**TO DO**
Determine how many lines in the entries below include "cutters". The reply should be that number and nothing else.

**Data records**
= = = = =
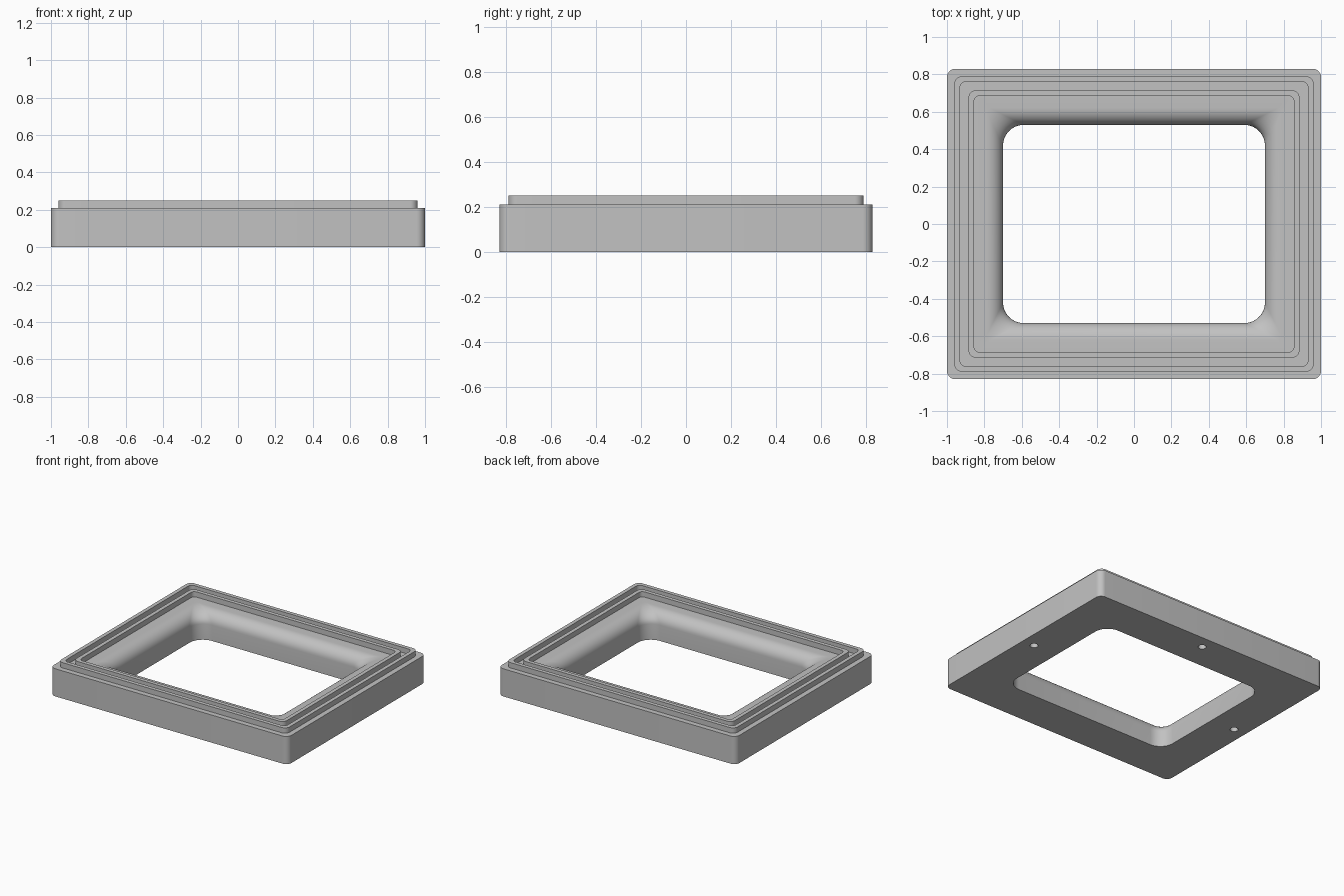
import bpy
import bmesh
import math

HALF_X, HALF_Y = 1.0, 0.83
CORNER_STEPS = 10

cube = bpy.data.objects.get("Cube")
if cube:
    bpy.data.objects.remove(cube, do_unlink=True)

# Single grey material
grey = bpy.data.materials.new("plain_grey")
grey.use_nodes = True
colour = (0.54, 0.54, 0.54, 1.0)
grey.diffuse_color = colour
grey.node_tree.nodes["Principled BSDF"].inputs["Base Color"].default_value = colour


def rounded_loop(bm, inset, z, radius):
    """Ring of vertices on a rounded rectangle, inset from the outer edge."""
    ring = []
    corners = [(1, 1), (-1, 1), (-1, -1), (1, -1)]
    for quarter, (sx, sy) in enumerate(corners):
        cx = sx * (HALF_X - inset - radius)
        cy = sy * (HALF_Y - inset - radius)
        for step in range(CORNER_STEPS + 1):
            a = (quarter + step / CORNER_STEPS) * math.pi / 2
            ring.append(bm.verts.new((cx + radius * math.cos(a),
                                      cy + radius * math.sin(a), z)))
    return ring


# Frame section: inset, height, corner radius
LEDGE, RIDGE = 0.21, 0.25
section = [(0.0, 0.0, 0.045), (0.0, LEDGE, 0.045)]
# Outer and inner raised ridges with the groove between them
for start, end in ((0.04, 0.07), (0.115, 0.145)):
    section += [(start, LEDGE, 0.04), (start, RIDGE, 0.04),
                (end, RIDGE, 0.03), (end, LEDGE, 0.03)]
# Rounded edge rolling down into the opening
FILLET, OPENING, OPENING_RADIUS = 0.09, 0.30, 0.11
for i in range(11):
    a = i / 10 * math.pi / 2
    run = FILLET * math.sin(a)
    radius = 0.02 + (OPENING_RADIUS - 0.02) * run / FILLET
    section.append((OPENING - FILLET + run,
                    LEDGE - FILLET * (1 - math.cos(a)), radius))
section.append((OPENING, 0.0, OPENING_RADIUS))

# Sweep the closed section around the frame
bm = bmesh.new()
loops = [rounded_loop(bm, *point) for point in section]
for k, ring in enumerate(loops):
    following = loops[(k + 1) % len(loops)]
    for i in range(len(ring)):
        j = (i + 1) % len(ring)
        bm.faces.new((ring[i], ring[j], following[j], following[i]))
bmesh.ops.recalc_face_normals(bm, faces=bm.faces)
mesh = bpy.data.meshes.new("frame")
bm.to_mesh(mesh)
bm.free()
mesh.materials.append(grey)
frame = bpy.data.objects.new("frame", mesh)
bpy.context.collection.objects.link(frame)

# Blind mounting holes in the underside
HOLE_DEPTH = 0.12
cutters = []
for x, y in ((0.9, 0), (-0.9, 0), (0, 0.73)):
    bpy.ops.mesh.primitive_cylinder_add(vertices=32, radius=0.028,
                                        depth=HOLE_DEPTH * 2, location=(x, y, 0))
    cutter = bpy.context.object
    cutter.name = "hole_cutter"
    cutter.hide_render = True
    cutter.data.materials.append(grey)
    cutters.append(cutter)

bpy.ops.object.select_all(action="DESELECT")
bpy.context.view_layer.objects.active = frame
frame.select_set(True)
for cutter in cutters:
    cut = frame.modifiers.new("mounting_hole", "BOOLEAN")
    cut.operation = "DIFFERENCE"
    cut.solver = "EXACT"
    cut.object = cutter
    bpy.ops.object.modifier_apply(modifier=cut.name)
for cutter in cutters:
    bpy.data.objects.remove(cutter, do_unlink=True)

bpy.ops.object.shade_smooth_by_angle(angle=math.radians(35))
= = = = =
**RESPONSE AREA**
4